Prof. Ota described five important policy issues for 2015: 1) Implementation and acceleration of a growth strategy, 2) Consistent increase of wages, 3) Acceleration of negotiations for Mega-FTAs such as the TPP, Japan-EU FTA, and Japan-China-South Korea FTA, 4) Development of a program for fiscal consolidation, and 5) Clarification of supply-demand vision for energy. For issue 1), she emphasized the importance of reform for strongly entrenched regulations in fields such as medicine, nursing care and agriculture, and also mentioned the government reform of agricultural cooperatives currently underway, as being topics that should be watched carefully going forward. The professor also gave three key issues for the growth strategy in the future: employment reform, local revitalization and productivity improvement. She explained the correlation between these issues as “If service industry productivity doesn’t increase, local economics won’t be stimulated. Increasing service industry productivity would make it easier to move people to growth companies and industries, and bring about a variety of employment styles.” She also mentioned the importance to fiscal consolidation of the Fiscal Soundness Plan that the government plans to propose this summer, and the necessity of reforms to the social security system.
Prof. Ota ended by saying “What are needed now are reform policies to strengthen the supply side.

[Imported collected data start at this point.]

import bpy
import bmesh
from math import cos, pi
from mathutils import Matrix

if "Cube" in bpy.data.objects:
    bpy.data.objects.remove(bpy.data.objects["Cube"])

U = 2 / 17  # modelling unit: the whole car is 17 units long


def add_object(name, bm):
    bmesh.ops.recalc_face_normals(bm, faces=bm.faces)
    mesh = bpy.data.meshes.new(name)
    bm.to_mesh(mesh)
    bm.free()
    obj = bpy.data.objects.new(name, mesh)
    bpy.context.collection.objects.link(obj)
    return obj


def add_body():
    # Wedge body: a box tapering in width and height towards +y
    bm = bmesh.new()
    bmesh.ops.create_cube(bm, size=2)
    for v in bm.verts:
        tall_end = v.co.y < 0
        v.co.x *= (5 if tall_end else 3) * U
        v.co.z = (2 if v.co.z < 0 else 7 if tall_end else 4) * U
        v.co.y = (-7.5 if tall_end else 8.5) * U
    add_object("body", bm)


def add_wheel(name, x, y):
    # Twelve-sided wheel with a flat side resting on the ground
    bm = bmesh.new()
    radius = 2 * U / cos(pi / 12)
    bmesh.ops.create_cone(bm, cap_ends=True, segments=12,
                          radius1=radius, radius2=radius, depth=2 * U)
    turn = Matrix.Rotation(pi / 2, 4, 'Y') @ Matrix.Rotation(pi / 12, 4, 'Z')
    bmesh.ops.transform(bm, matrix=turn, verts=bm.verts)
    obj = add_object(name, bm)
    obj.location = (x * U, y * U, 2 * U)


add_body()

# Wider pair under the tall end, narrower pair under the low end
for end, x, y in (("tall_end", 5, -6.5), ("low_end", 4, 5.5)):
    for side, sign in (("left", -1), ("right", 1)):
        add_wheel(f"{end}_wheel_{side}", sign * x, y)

Reducing corporate taxes, regulation reforms and employment reforms aren’t economic stimulus policies, and take time for results to be apparent, but they are critical when thinking about 5 or 10 years in the future.” She also mentioned two key issues: “The question is whether the Abe government will take action on these policies as a long-term government, and whether the mass media and voters can maintain a sense of urgency to support reforms.” In the Q & A session, topics included the purpose of increasing industry productivity when demand is projected to shrink due to population decline.